The Insurance Brokers Code Compliance Committee (IBCCC) draws to the attention of all insurance brokers, the Australian Securities and Investments Commission’s (ASIC) updated guidance on Internal Dispute Resolution (IDR).

This is a welcome addition to striving for better complaint handling practice.

Complaint-handling obligations are outlined under Service Standard 10 of the Code and have been a particular focus of the IBCCC which has been urging Code subscribers to improve their performance in this area for some time. The IBCCC believes resolving complaints and disputes in a fair and timely way, and documenting IDR processes in order to identify problem areas and continuously improve them, is not just a matter of fulfilling obligations, but good industry practice and consistent with caring for your clients.

ASIC’s Regulatory Guide RG 271 Internal Dispute Resolution (RG 271) was released on 30 July 2020 and sets new standards and requirements for complaints-handling across the financial services sector. They will take effect on 5 October 2021. All firms providing financial services are required by ASIC to have an IDR process in place and to comply with its procedures.

The biggest changes for the insurance broking industry relate to

  • IDR timeframes, with standard complaints needing to be resolved within 30 calendar days of the complaint being made and,
  • for credit-related complaints involving hardship, no later than 21 days.
  • Firms will be expected to acknowledge the complaint within 24 hours (or one business day) of receiving it, or as soon as practicable.

The Code currently allows for standard complaints to be resolved within 42 days:

  • 21 to advise how the broker proposes to resolve the complaint, plus
  • 21 to resolve a dispute, (i.e. an unresolved complaint).

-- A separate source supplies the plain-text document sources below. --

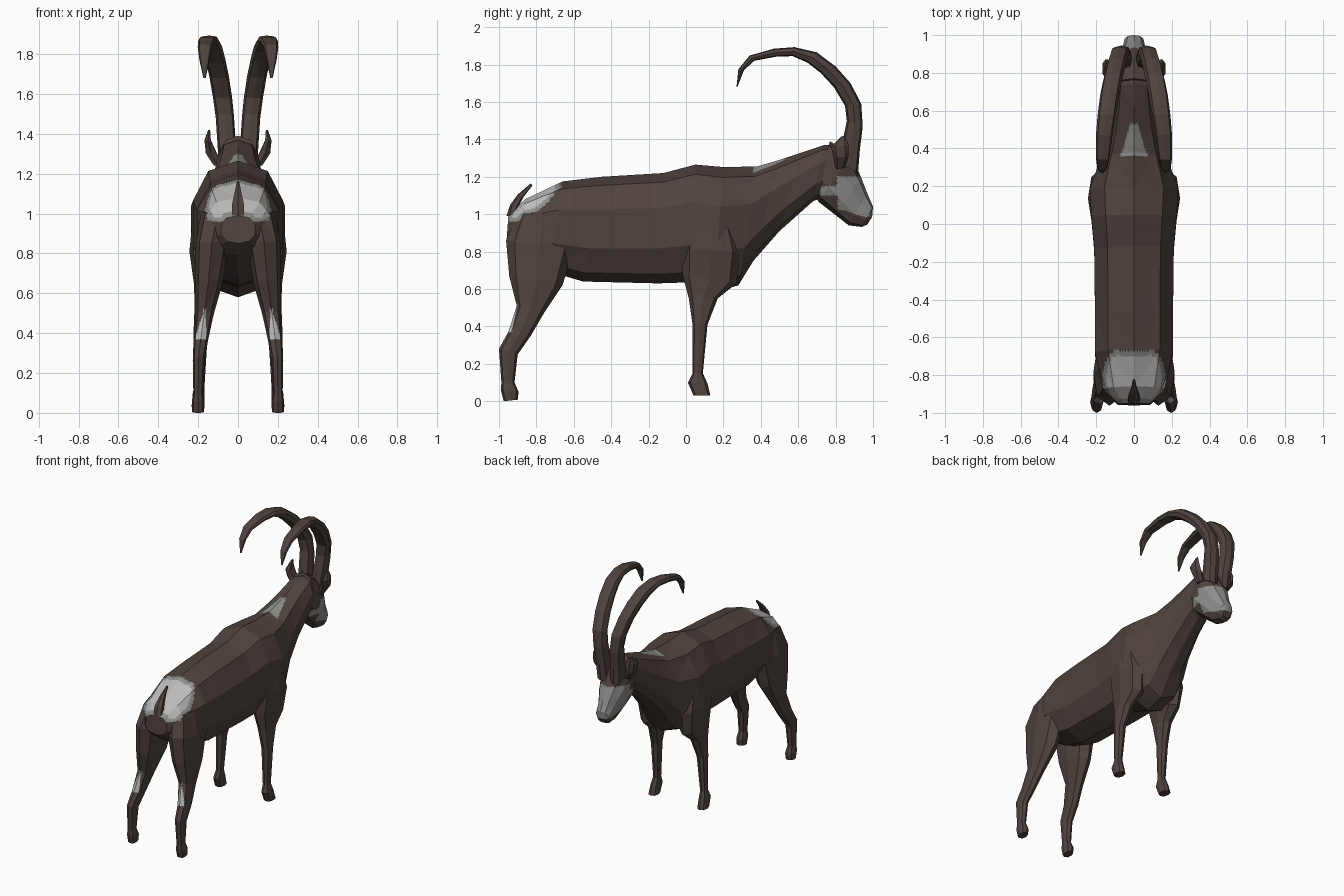
import bpy, bmesh, math


def material(name, rgb):
    m = bpy.data.materials.new(name)
    m.diffuse_color = (*rgb, 1)
    return m


MATS = [material("dark brown coat", (0.078, 0.056, 0.048)),
        material("pale grey patch", (0.50, 0.50, 0.50)),
        material("mid grey patch", (0.27, 0.27, 0.265))]


def power(v, e):
    return math.copysign(abs(v) ** e, v)


def loft(name, sections, sides=10, box=0.85, mirror=1, rule=None, cuts=7):
    """Skin rings; each section is (edge A y, z, edge B y, z, centre x, half width)."""
    bm = bmesh.new()
    rings = []
    for ay, az, by, bz, cx, w in sections:
        ring = []
        for i in range(sides):
            t = 2 * math.pi * i / sides
            c, s = power(math.cos(t), box), power(math.sin(t), box)
            ring.append(bm.verts.new((mirror * (cx + w * s),
                                      (ay + by) / 2 + c * (ay - by) / 2,
                                      (az + bz) / 2 + c * (az - bz) / 2)))
        rings.append(ring)
    for a, b in zip(rings, rings[1:]):
        for i in range(sides):
            j = (i + 1) % sides
            bm.faces.new((a[i], a[j], b[j], b[i]))
    bm.faces.new(rings[0])
    bm.faces.new(rings[-1])
    bmesh.ops.triangulate(bm, faces=bm.faces[:])
    bmesh.ops.recalc_face_normals(bm, faces=bm.faces[:])
    if rule:  # cut the flat facets finer so that patches get clean borders
        bmesh.ops.subdivide_edges(bm, edges=bm.edges[:], cuts=cuts, use_grid_fill=True)
        for f in bm.faces:
            p = f.calc_center_median()
            f.material_index = rule(abs(p.x), p.y, p.z)
    me = bpy.data.meshes.new(name)
    bm.to_mesh(me)
    bm.free()
    for m in MATS:
        me.materials.append(m)
    ob = bpy.data.objects.new(name, me)
    bpy.context.collection.objects.link(ob)
    return ob


# Colour rules for the pale markings
def rump(x, y, z):
    d = max(math.hypot((x - 0.075) / 0.09, (y + 0.81) / 0.15) if x > 0.075 else abs(y + 0.81) / 0.14,
            (1.06 - z) / 0.10)
    return 0 if d > 1 else 2 if d > 0.8 else 1


def coat(x, y, z):
    if y < -0.6:
        return rump(x, y, z)
    if 0.36 < y < 0.53 and z > 1.2 and x < 0.07 - 0.3 * (y - 0.36):
        return 2
    return 0


def face(x, y, z):
    if z < 0.985 and y > 0.965:
        return 0
    if y > 0.81 and 1.02 - 0.3 * (y - 0.84) < z < 1.2:
        return 2
    return 2 if 0.72 < y <= 0.82 and 1.1 < z < 1.15 else 0


def hind(x, y, z):
    if z > 0.9:
        return rump(x, y, z)
    return 1 if 0.37 < z < 0.52 and y < -0.905 + (z - 0.5) * 0.2 else 0


# Body and neck
loft("body", [
    (-0.95, 0.99, -0.96, 0.85, 0, 0.09),
    (-0.86, 1.08, -0.89, 0.79, 0, 0.17),
    (-0.66, 1.175, -0.72, 0.69, 0, 0.215),
    (-0.45, 1.20, -0.55, 0.64, 0, 0.215),
    (-0.12, 1.22, -0.15, 0.63, 0, 0.22),
    (0.05, 1.265, 0.00, 0.635, 0, 0.235),
    (0.20, 1.252, 0.15, 0.58, 0, 0.245),
    (0.38, 1.255, 0.28, 0.62, 0, 0.185),
    (0.50, 1.29, 0.36, 0.75, 0, 0.15),
    (0.62, 1.33, 0.50, 0.91, 0, 0.125),
    (0.74, 1.37, 0.68, 1.07, 0, 0.11),
    (0.80, 1.37, 0.76, 1.10, 0, 0.09)], rule=coat, cuts=9)

# Head
loft("head", [
    (0.77, 1.39, 0.68, 1.11, 0, 0.10),
    (0.88, 1.32, 0.71, 1.065, 0, 0.115),
    (0.935, 1.20, 0.80, 0.995, 0, 0.09),
    (0.97, 1.11, 0.87, 0.94, 0, 0.062),
    (1.00, 1.04, 0.94, 0.932, 0, 0.052),
    (0.995, 0.985, 0.97, 0.945, 0, 0.032)], rule=face)

# Upturned tail
loft("tail", [
    (-0.89, 0.99, -0.96, 0.99, 0, 0.035),
    (-0.90, 1.03, -0.94, 1.05, 0, 0.034),
    (-0.87, 1.09, -0.90, 1.105, 0, 0.02),
    (-0.82, 1.155, -0.83, 1.165, 0, 0.006)], sides=6)

for side, m in (("right", 1), ("left", -1)):
    # Legs with hoofs
    loft(side + "_hind_leg", [
        (-0.64, 1.02, -0.90, 1.0, 0.10, 0.085),
        (-0.60, 0.82, -0.962, 0.86, 0.13, 0.085),
        (-0.66, 0.62, -0.945, 0.67, 0.147, 0.068),
        (-0.76, 0.47, -0.905, 0.51, 0.168, 0.045),
        (-0.83, 0.35, -0.95, 0.37, 0.187, 0.036),
        (-0.90, 0.25, -1.0, 0.28, 0.197, 0.03),
        (-0.917, 0.10, -0.987, 0.10, 0.20, 0.024),
        (-0.895, 0.05, -0.99, 0.06, 0.20, 0.032),
        (-0.90, 0.008, -0.975, 0.0, 0.20, 0.03)], sides=8, mirror=m, rule=hind)
    loft(side + "_front_leg", [
        (0.25, 0.95, 0.0, 0.95, 0.17, 0.06),
        (0.29, 0.80, -0.02, 0.82, 0.172, 0.072),
        (0.27, 0.63, -0.02, 0.68, 0.16, 0.062),
        (0.17, 0.55, 0.015, 0.55, 0.172, 0.045),
        (0.115, 0.41, 0.035, 0.41, 0.187, 0.036),
        (0.09, 0.15, 0.035, 0.15, 0.192, 0.025),
        (0.115, 0.095, 0.01, 0.10, 0.197, 0.03),
        (0.13, 0.03, 0.04, 0.03, 0.20, 0.033)], sides=8, mirror=m)

    # Swept-back horn
    loft(side + "_horn", [
        (0.92, 1.22, 0.81, 1.28, 0.052, 0.045),
        (0.93, 1.35, 0.835, 1.38, 0.058, 0.046),
        (0.945, 1.47, 0.86, 1.50, 0.066, 0.046),
        (0.937, 1.59, 0.85, 1.58, 0.078, 0.048),
        (0.88, 1.70, 0.79, 1.68, 0.095, 0.049),
        (0.80, 1.79, 0.72, 1.755, 0.113, 0.050),
        (0.70, 1.865, 0.65, 1.81, 0.13, 0.050),
        (0.58, 1.893, 0.57, 1.845, 0.145, 0.048),
        (0.47, 1.885, 0.48, 1.842, 0.157, 0.044),
        (0.34, 1.848, 0.365, 1.82, 0.166, 0.036),
        (0.28, 1.775, 0.31, 1.77, 0.168, 0.026),
        (0.27, 1.68, 0.275, 1.68, 0.168, 0.006)], sides=8, box=0.7, mirror=m)

    # Upright ear
    loft(side + "_ear", [
        (0.85, 1.25, 0.80, 1.24, 0.10, 0.025),
        (0.87, 1.31, 0.79, 1.30, 0.135, 0.030),
        (0.87, 1.37, 0.775, 1.36, 0.152, 0.018),
        (0.85, 1.42, 0.83, 1.415, 0.145, 0.006)], sides=6, mirror=m)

The Code will need to be amended to reflect the new ASIC 30-day requirement.

The Australian Financial Complaints Authority’s (AFCA) current timeframe to work directly with the complainant to reach a resolution is up to 45 days for standard matters (other timeframes specify up to 30 days for financial difficulty and up to 90 days for superannuation or traditional trustees matters).

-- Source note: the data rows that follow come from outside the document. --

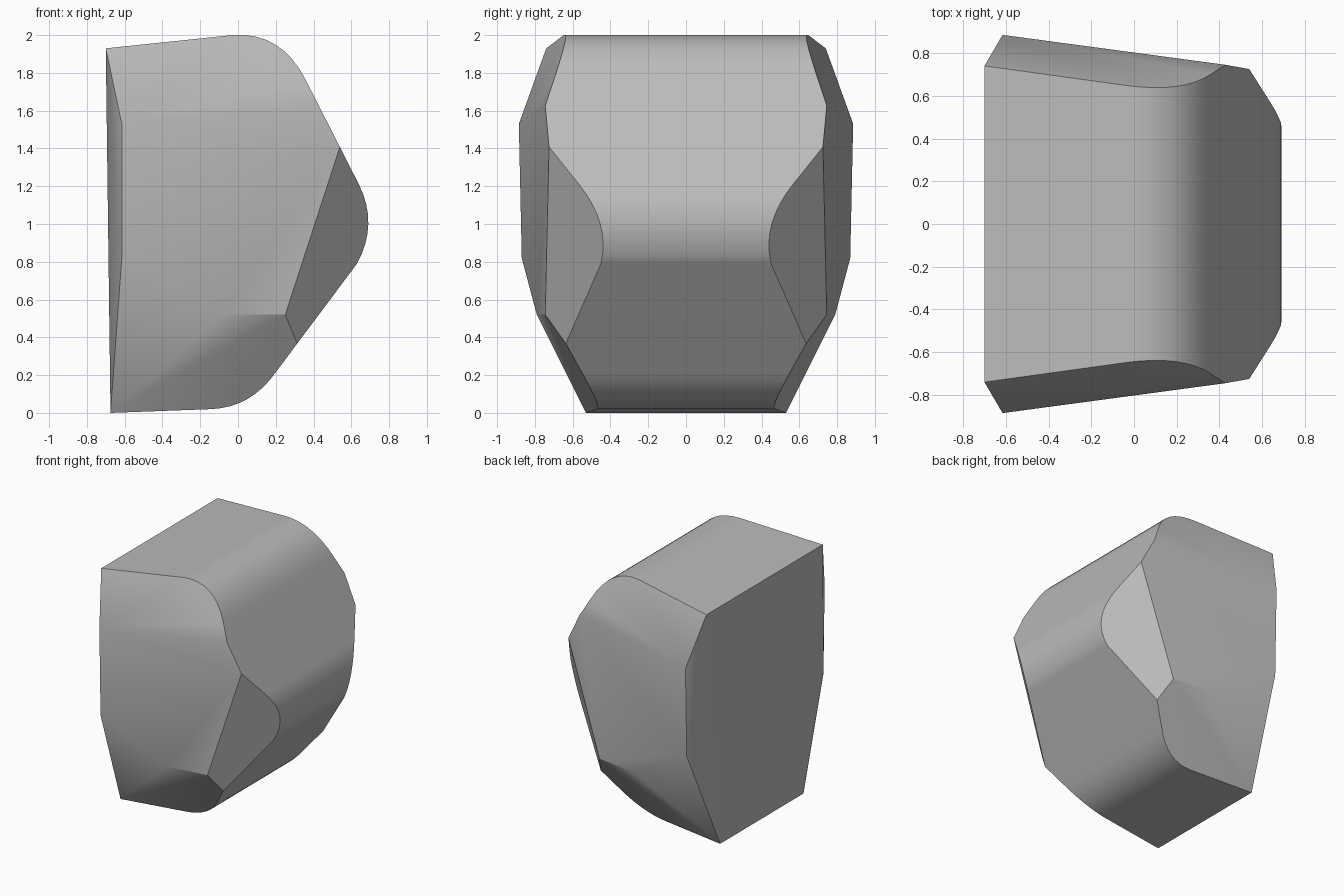
import bpy, bmesh, math
from mathutils import Vector

cube = bpy.data.objects.get("Cube")
if cube:
    bpy.data.objects.remove(cube, do_unlink=True)

stone = bpy.data.materials.new("stone grey")
stone.use_nodes = True
grey = (0.5, 0.5, 0.5, 1)
stone.diffuse_color = grey
stone.node_tree.nodes["Principled BSDF"].inputs["Base Color"].default_value = grey


def rounded(a, corner, b, steps=8):
    """Points of a soft corner between two straight edges."""
    a, corner, b = Vector(a), Vector(corner), Vector(b)
    ts = [i / steps for i in range(steps + 1)]
    return [a * (1 - t) ** 2 + corner * 2 * t * (1 - t) + b * t * t for t in ts]


# Outline in x and z: flat back, soft top, nose and underside
outline = [Vector((-0.70, 1.93))]
outline += rounded((-0.03, 2.0), (0.23, 2.02), (0.36, 1.76))
outline += rounded((0.64, 1.21), (0.745, 1.00), (0.63, 0.79))
outline += rounded((0.20, 0.215), (0.07, 0.03), (-0.14, 0.02))
outline += [Vector((-0.675, 0.0))]

bm = bmesh.new()
face = bm.faces.new([bm.verts.new((p.x, -1, p.y)) for p in outline])
block = bmesh.ops.extrude_face_region(bm, geom=[face])
bmesh.ops.translate(bm, vec=(0, 2, 0),
                    verts=[v for v in block["geom"] if isinstance(v, bmesh.types.BMVert)])

# Landmark corners of one side, shared by the cutting planes
back_top = Vector((-0.70, 0.74, 1.93))
back_high = Vector((-0.615, 0.885, 1.53))
back_low = Vector((-0.615, 0.87, 0.82))
back_foot = Vector((-0.675, 0.53, 0.0))
shoulder = Vector((0.42, 0.745, 1.63))
cheek = Vector((0.54, 0.725, 1.41))
jaw_front = Vector((0.25, 0.745, 0.52))
jaw_back = Vector((-0.08, 0.79, 0.52))
nose = Vector((0.69, 0.46, 1.02))

facets = [
    (back_high, cheek, jaw_front),       # side
    (back_top, back_high, shoulder),     # upper slope
    (back_foot, jaw_back, jaw_front),    # lower slope
    (back_low, jaw_back, back_foot),     # rear lower slope
    (cheek, jaw_front, nose),            # nose chamfer
    (back_top, back_high, back_low),     # rear chamfers
    (back_top, back_low, back_foot),
]
centre = Vector((0, 0, 1))
for side in (1, -1):
    for facet in facets:
        a, b, c = [Vector((p.x, p.y * side, p.z)) for p in facet]
        normal = (b - a).cross(c - a).normalized()
        if normal.dot(centre - a) > 0:
            normal.negate()
        cut = bmesh.ops.bisect_plane(
            bm, geom=bm.verts[:] + bm.edges[:] + bm.faces[:], dist=0.0005,
            plane_co=a, plane_no=normal, clear_outer=True)
        rim = [e for e in cut["geom_cut"] if isinstance(e, bmesh.types.BMEdge)]
        bmesh.ops.holes_fill(bm, edges=[e for e in rim if e.is_boundary], sides=0)

bmesh.ops.remove_doubles(bm, verts=bm.verts[:], dist=0.004)
bmesh.ops.recalc_face_normals(bm, faces=bm.faces[:])

# Smooth faces; keep creases sharp except across the back
for f in bm.faces:
    f.smooth = True
for e in bm.edges:
    rear = all(f.normal.x < -0.7 for f in e.link_faces)
    e.smooth = rear or e.calc_face_angle(0) < math.radians(29)

mesh = bpy.data.meshes.new("stone_block")
bm.to_mesh(mesh)
bm.free()
mesh.materials.append(stone)
stone_block = bpy.data.objects.new("stone_block", mesh)
bpy.context.collection.objects.link(stone_block)

# Broad faces keep an even shade
weighted = stone_block.modifiers.new("even shading", "WEIGHTED_NORMAL")
weighted.keep_sharp = True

When a matter is referred to AFCA after IDR has been completed, a broker has 30 days to work directly with the complainant to reach a resolution. For further information see

RG 271 notes that

  • timeliness is essential for effective complaint management.
  • firms should aim to resolve most complaints quickly and at the first point of contact.
  • a firm does not need to provide an IDR response to a complainant if a complaint is resolved within five business days to the complainant’s satisfaction. However, the IBCCC encourages Code subscribers to respond in five-day cases as a matter of good practice, believing a consistent response to complaint-handling helps to reinforce its process.

The IBCCC welcomes the ASIC timeframes and believes subscribers will have sufficient time to review systems and implement changes to meet the new standards.

IDR timeframes were the subject of the IBCCC’s most recent inquiry and the resulting report (‘Improving Complaints Handling Timeframes’) canvasses many of ASIC’s points and offers a series of relevant recommendations.

We urge you to read the IBCCC”s most recent report published in October 2019 and the report published in November 2018 on improving complaint handling.

Effective IDR helps to builds trust between Code subscribers and clients as well as throughout the wider community. Processes that support and improve this requirement should be built into the systems and cultures of every Code subscriber. ASIC’s report reflects many of the IBCCC’s areas of interest.

The IBCCC has shared some of ASIC’s points with Code subscribers in the hope that it will spark discussion about working beyond minimum regulatory requirement and in the direction of attitudinal change.

  • ASIC expects firms to take a “proactive approach” to identifying implicit as well as explicit complaints, and notes that “a consumer or small business is not required to expressly state the word ‘complaint’ or ‘dispute’, or put their complaint in writing, to trigger a financial firm’s obligation to deal with a matter”. Brokers should not categorise an expression of dissatisfaction that meets the definition of ‘complaint’ as ‘feedback’, an ‘inquiry’, a ‘comment’ or similar (and thus not to be dealt with by IDR process).
  • Regardless of a firm’s structure, it is a complainant’s expression of dissatisfaction that triggers the obligation to deal with the matter, not the referral of a complaint to a specialist complaints or IDR team.
  • Complainants should not be disadvantaged by the use of multi-tier IDR processes by financial firms.
  • For the financial dispute resolution system to be fully effective, financial firms need to establish appropriate links between their IDR process and AFCA.
  • Financial firms must have robust systems in place to ensure that possible systemic issues are investigated, followed up and reported on. The IBCCC notes that this would include any potential Code breaches.
  • ASIC expects that its standards can be adapted to suit the nature, scale and complexity of any business; that Boards, chief executives and senior management should be actively interested in and support effective complaint management; that a firm’s culture should recognise that everyone has a right to complain, be open to receiving complaints and demonstrate a commitment to resolving complaints through action; and to actually encourage complaints.

As well as written resources and recommendations that will help you meet the ASIC requirements in time, the IBCCC is always available to advise and assist if required. RG 271 can be viewed at: .